Since this is the first time that March has set up a closed POD on base, the county provided a draft plan to do a closed POD. Tucker worked with that plan and implemented it during this exercise.
The scenario this time is Anthrax because the county has grant money and they are required to exercise an Anthrax scenario within a specified timeline, every five years, Tucker said. “We’ve taken their plan and stripped that part out because this POD (at March) could be for N1H1 or whatever the flavor of the week is.”
Tucker recruited 100 volunteers to process through the stations set up at the POD. “We are trying to figure out how we can do this, what personnel we need, what security we need, etc.,” he said. “We’ve taken this huge exercise down, and we are trying to do a baby step.”
Tucker said his top three goals are to set up a closed POD, to be able to administer the mass prophies safely, which he picks up from the county’s distribution center, and to identify any shortfalls that they might have.
The distribution center for all of SoCal (excluding L.A. County) is warehoused at an undisclosed location for security reasons. Medications are sent to each of the county health departments, who in turn, distribute those medications to their individual POD locations for distribution to citizens. Some of the PODs will be open to the public and others, closed PODs, will be for large companies, hospitals, etc.
“There are approximately 2.3 million people in Riverside County – 22 million in SoCal, (and) this is the largest simulated distribution of medications in the history of the state – nationally it is the second or third largest ever,” Arballo said. “The idea is to get something to every individual (in Southern California) within 48 hours after activation.”
In this exercise, Riverside County’s top three goals were to test the air monitoring and how quickly they can mobilize teams and characterize the extent of the release; to test their ability to receive and distribute medications; and to test their communication and coordination with all of these different partner agencies that they’re working with, Saruwatari said.
Given the recent terror attacks throughout the world, Arballo said they really had to be exceptionally careful to let people know that this exercise has been in the works for a long time.
“It has nothing to do with any particular terrorism threat.
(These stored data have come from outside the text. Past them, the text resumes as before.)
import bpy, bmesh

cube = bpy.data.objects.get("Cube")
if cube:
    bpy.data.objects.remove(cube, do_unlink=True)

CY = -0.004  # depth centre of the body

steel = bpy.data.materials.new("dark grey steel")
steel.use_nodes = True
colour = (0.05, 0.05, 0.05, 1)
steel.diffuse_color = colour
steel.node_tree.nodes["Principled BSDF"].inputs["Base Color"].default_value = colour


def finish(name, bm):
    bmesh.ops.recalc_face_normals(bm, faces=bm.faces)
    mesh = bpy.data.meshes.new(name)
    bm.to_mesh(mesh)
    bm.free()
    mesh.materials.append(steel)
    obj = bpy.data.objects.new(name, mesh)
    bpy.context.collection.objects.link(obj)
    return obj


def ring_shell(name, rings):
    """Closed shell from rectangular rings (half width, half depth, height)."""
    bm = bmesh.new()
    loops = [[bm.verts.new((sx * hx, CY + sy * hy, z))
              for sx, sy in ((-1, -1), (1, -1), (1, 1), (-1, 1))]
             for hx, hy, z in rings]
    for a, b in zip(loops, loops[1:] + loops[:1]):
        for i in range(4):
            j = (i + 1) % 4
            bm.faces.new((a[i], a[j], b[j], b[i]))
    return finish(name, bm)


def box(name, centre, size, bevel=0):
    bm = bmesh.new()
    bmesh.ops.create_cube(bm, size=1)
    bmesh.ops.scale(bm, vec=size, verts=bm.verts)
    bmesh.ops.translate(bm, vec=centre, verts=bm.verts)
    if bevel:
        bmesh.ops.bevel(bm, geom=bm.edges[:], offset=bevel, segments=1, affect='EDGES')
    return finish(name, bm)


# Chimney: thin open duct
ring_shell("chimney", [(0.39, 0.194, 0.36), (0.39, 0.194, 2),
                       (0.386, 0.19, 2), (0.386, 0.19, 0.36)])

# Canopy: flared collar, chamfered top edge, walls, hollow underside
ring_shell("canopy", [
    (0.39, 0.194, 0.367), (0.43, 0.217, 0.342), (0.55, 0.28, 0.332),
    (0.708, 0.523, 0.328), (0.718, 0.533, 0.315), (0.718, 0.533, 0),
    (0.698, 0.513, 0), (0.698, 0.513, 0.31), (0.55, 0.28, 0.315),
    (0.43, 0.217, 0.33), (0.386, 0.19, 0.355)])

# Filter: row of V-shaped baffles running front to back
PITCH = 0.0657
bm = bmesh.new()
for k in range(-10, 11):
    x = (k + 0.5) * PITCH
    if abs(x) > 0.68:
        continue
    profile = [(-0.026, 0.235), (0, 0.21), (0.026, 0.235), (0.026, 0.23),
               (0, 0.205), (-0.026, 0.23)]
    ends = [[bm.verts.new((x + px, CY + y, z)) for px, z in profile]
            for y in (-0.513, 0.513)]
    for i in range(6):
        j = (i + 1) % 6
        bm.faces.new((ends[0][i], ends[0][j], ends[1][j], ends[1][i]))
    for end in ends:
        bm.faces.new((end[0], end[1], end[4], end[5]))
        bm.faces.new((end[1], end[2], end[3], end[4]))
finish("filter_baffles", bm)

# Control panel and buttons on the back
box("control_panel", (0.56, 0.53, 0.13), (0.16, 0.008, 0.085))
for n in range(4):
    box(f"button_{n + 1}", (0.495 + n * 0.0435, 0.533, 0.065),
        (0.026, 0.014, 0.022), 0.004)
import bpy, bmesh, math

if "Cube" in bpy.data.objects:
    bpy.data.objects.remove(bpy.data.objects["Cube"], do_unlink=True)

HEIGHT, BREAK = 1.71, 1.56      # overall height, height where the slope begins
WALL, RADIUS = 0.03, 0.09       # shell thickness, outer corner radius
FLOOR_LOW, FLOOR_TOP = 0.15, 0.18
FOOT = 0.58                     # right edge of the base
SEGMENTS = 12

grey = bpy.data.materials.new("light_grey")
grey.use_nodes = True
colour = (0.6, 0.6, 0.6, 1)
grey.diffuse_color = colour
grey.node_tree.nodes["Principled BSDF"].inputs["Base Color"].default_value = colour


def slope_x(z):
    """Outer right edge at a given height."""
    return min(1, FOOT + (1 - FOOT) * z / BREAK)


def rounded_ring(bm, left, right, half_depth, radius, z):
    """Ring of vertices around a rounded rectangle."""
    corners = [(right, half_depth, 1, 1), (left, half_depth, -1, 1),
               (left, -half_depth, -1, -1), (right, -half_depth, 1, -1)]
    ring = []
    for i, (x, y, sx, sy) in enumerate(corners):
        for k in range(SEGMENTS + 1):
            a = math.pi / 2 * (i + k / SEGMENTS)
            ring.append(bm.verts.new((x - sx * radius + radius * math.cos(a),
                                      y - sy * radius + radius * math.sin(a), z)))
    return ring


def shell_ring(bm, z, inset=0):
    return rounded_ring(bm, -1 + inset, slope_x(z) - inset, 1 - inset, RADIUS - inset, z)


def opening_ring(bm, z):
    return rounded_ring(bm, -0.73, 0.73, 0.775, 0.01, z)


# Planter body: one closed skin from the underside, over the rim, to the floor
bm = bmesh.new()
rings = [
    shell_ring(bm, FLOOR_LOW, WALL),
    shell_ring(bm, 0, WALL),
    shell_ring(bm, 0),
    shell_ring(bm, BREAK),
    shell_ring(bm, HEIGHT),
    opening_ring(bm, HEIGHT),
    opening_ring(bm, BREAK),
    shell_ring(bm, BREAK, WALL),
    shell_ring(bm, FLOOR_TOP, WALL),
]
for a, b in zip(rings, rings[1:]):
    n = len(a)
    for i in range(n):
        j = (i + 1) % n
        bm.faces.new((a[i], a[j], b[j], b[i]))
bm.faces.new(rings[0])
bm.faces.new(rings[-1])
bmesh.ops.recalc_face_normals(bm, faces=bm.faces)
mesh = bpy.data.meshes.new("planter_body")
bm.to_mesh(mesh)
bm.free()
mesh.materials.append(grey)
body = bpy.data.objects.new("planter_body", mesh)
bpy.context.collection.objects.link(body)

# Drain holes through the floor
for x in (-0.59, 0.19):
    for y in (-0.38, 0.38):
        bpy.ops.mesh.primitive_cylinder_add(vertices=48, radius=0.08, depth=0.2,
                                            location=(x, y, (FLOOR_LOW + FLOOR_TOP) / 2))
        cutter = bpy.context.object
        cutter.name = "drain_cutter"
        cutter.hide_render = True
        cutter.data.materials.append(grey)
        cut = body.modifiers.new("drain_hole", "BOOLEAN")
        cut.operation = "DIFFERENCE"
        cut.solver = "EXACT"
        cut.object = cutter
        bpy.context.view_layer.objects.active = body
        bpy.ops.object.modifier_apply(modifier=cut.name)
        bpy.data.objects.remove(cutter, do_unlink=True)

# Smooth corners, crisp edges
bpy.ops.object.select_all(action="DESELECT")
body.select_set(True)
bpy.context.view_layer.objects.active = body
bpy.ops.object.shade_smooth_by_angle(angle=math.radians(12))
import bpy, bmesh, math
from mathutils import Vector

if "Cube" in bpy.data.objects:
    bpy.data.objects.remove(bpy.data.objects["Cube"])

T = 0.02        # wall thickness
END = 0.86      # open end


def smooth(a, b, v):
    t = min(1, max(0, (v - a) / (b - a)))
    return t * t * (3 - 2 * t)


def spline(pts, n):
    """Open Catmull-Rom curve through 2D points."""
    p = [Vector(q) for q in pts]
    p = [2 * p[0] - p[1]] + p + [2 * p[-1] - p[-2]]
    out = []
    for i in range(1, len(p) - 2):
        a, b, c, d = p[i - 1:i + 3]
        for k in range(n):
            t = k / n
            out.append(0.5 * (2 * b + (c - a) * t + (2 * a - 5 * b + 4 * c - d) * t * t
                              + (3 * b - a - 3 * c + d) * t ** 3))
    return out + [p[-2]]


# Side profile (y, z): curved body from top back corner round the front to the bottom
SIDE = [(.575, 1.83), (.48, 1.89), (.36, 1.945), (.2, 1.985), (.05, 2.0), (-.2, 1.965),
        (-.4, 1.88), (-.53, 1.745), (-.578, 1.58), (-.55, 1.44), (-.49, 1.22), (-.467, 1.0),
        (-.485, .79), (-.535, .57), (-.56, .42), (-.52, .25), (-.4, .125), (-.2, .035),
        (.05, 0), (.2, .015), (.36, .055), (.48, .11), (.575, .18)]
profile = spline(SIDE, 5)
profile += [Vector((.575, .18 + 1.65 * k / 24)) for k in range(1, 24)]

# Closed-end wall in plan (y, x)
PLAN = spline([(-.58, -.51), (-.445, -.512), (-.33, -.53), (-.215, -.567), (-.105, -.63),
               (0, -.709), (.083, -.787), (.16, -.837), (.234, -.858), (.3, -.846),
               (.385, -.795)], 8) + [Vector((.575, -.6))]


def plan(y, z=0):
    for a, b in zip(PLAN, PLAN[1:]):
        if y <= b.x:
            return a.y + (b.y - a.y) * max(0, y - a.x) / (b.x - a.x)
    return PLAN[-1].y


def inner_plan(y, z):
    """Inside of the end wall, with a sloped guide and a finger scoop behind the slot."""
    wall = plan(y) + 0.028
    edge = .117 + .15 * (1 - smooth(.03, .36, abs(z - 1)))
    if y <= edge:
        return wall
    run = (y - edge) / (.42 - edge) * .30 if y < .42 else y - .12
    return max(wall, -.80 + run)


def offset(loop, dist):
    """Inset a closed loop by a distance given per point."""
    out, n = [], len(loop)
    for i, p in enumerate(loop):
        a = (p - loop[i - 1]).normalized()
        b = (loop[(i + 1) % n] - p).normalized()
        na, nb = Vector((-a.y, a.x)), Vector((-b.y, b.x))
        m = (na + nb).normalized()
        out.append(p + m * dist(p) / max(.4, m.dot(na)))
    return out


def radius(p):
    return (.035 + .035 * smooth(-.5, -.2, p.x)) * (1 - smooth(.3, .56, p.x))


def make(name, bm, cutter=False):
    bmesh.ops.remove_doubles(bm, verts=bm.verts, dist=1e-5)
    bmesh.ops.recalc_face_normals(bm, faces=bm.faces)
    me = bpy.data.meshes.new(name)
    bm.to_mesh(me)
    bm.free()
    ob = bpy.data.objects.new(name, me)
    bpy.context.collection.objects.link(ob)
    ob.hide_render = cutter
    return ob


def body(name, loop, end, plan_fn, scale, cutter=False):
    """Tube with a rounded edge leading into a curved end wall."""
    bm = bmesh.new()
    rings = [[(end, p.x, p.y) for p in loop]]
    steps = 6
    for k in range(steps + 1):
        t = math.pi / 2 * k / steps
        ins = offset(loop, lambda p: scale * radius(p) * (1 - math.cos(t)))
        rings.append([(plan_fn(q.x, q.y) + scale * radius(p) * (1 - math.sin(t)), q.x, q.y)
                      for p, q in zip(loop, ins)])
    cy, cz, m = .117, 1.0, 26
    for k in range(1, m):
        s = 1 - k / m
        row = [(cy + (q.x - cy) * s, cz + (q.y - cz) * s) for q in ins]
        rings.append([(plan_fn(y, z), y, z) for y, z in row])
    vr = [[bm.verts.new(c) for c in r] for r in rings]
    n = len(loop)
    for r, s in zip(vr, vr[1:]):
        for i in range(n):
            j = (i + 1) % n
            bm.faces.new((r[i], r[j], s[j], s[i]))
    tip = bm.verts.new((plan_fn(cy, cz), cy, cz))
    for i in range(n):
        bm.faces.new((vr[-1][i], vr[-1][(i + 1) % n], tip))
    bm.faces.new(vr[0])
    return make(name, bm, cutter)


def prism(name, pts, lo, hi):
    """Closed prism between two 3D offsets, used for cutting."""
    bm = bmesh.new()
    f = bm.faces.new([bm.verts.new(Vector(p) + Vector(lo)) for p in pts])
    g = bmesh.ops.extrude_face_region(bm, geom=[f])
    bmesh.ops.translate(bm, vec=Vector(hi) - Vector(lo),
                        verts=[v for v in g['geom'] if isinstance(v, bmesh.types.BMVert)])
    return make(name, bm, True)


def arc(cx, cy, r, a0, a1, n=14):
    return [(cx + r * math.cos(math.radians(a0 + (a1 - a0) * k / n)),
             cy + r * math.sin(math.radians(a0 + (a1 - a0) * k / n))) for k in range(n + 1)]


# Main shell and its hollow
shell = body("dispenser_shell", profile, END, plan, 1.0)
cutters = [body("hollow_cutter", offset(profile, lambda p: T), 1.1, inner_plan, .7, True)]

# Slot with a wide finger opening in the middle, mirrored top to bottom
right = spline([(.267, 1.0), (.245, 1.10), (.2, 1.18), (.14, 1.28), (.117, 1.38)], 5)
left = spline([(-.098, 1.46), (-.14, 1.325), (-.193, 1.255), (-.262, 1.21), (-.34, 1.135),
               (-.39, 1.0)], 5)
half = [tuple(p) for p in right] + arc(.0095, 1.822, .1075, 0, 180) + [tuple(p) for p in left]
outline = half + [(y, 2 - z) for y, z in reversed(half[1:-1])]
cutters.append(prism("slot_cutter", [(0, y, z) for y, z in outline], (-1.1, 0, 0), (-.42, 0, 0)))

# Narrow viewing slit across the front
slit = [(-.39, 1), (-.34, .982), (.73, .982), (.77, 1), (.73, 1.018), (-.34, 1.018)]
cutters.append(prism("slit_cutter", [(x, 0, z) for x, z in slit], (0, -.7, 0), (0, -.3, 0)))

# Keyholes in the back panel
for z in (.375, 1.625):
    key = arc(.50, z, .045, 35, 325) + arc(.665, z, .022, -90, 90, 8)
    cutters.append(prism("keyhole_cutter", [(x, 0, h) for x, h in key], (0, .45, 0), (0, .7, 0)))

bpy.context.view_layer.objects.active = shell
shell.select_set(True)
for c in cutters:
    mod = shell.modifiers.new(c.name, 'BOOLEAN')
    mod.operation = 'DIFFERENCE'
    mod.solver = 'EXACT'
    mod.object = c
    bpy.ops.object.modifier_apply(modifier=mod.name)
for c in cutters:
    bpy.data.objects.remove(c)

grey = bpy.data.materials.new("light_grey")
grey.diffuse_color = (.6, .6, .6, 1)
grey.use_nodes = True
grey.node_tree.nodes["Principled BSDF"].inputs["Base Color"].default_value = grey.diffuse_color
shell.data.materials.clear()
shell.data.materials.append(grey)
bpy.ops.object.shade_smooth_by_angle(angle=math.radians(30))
There is no indication of any threat level that is significant right now,” he said. “That’s really critical, that whenever we are communicating with people, we really try to push that message.”
This is a very likely scenario, Tucker said. “We’ve stripped out the Anthrax part and no matter what the threat is, we are going to use the same plan.”